Sep 10, 2018
Qualcomm today announced the Snapdragon Wear 3100 platform, what the company calls a next-generation chip for wearables and other smart devices. To start, the 3100 is built on an ultra low-power hierarchy to conserve battery life.
Sep 1, 2017
Google this week updated some of its Play Store policies that will improve the availability of apps for older Android-based smartwatches. Specifically, Google has made multi-APK apps available to Android Wear 1.0 devices.
Jan 24, 2017
Google today made the final preview of Android Wear 2.0 available to developers. Google is expected to release the new wearable platform to the public — alongside new smartwatches — at some point in early February.
Feb 8, 2017
Google today officially made Android Wear 2.0 available to device makers and the public. The wearable platform has been in preview status since May 2016 and its release has been delayed for several months.
Jun 27, 2017

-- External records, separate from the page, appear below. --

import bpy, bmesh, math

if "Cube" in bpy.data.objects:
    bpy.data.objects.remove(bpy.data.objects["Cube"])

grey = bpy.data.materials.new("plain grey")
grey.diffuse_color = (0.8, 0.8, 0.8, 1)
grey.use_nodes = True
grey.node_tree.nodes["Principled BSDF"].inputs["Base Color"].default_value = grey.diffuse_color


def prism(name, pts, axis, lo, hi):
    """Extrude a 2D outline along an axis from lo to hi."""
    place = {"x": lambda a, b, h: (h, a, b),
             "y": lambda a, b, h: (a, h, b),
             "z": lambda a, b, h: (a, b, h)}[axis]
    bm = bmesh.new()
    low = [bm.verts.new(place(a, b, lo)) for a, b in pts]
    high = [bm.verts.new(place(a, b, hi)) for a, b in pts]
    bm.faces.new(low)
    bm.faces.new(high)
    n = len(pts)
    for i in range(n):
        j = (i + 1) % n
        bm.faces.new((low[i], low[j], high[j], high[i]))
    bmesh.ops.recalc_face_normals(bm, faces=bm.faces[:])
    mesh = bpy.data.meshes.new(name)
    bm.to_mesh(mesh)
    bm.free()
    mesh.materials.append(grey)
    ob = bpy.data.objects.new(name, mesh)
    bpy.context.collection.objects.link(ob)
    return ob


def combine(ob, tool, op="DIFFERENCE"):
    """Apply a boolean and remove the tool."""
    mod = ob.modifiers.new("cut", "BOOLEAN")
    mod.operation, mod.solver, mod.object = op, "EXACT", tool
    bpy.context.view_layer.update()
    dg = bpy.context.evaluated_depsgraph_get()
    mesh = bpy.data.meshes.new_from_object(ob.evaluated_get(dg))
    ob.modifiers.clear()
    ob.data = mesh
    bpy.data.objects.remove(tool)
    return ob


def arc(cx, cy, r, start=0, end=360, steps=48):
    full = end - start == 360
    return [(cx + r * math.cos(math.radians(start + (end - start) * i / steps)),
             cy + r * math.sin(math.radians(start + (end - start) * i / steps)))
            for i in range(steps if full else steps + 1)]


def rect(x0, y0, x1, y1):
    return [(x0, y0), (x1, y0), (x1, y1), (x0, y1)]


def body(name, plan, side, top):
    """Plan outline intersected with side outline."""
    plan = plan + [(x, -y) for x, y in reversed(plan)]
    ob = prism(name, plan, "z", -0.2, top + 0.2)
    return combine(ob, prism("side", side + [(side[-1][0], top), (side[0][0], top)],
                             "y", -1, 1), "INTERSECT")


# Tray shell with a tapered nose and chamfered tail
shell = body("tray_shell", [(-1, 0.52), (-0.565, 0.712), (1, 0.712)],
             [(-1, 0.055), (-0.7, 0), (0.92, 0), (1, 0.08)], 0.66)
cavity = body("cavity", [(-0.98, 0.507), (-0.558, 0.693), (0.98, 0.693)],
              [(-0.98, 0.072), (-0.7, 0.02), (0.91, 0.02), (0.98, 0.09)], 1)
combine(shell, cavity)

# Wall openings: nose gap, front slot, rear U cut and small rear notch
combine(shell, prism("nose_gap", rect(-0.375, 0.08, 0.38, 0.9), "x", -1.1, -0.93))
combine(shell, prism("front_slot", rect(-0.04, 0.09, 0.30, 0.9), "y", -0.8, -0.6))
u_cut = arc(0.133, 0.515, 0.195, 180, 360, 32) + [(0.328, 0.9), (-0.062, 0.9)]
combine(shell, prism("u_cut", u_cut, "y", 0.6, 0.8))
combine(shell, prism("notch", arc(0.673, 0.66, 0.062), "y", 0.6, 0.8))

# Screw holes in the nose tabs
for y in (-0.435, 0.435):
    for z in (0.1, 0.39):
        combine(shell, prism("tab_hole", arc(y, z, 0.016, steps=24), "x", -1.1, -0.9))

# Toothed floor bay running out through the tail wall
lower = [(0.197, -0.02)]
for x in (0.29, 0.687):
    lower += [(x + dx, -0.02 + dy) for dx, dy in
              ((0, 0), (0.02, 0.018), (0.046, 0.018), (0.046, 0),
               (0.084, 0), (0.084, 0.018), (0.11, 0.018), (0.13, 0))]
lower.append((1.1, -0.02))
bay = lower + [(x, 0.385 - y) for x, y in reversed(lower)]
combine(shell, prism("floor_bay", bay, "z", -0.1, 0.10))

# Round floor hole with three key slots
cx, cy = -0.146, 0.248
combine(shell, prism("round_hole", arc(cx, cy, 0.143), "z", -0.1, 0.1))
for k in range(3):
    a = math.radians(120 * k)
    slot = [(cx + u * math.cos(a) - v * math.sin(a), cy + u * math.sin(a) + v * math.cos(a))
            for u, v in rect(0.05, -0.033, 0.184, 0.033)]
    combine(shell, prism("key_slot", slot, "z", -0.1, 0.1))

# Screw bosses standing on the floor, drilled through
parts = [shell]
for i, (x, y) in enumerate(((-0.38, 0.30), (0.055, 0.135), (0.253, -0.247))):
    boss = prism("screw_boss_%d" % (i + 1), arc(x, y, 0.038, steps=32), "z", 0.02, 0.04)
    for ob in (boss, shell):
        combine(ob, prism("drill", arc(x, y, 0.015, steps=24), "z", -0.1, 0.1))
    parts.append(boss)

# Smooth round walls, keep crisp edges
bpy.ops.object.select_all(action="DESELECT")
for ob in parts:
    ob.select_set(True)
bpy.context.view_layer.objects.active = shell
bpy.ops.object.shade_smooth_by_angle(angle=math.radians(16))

Qualcomm today announced the Snapdragon Wear 1200 Platform, a new system-on-a-chip that is meant for personal fitness and tracking devices more so than smartwatches. The 1200 consumes just 79 square millimeters of space and relies on a 1.3 GHz ARM Cortex A7 processor core with an integrated Cat-M1, NB1, and eGPRS multi-mode modem.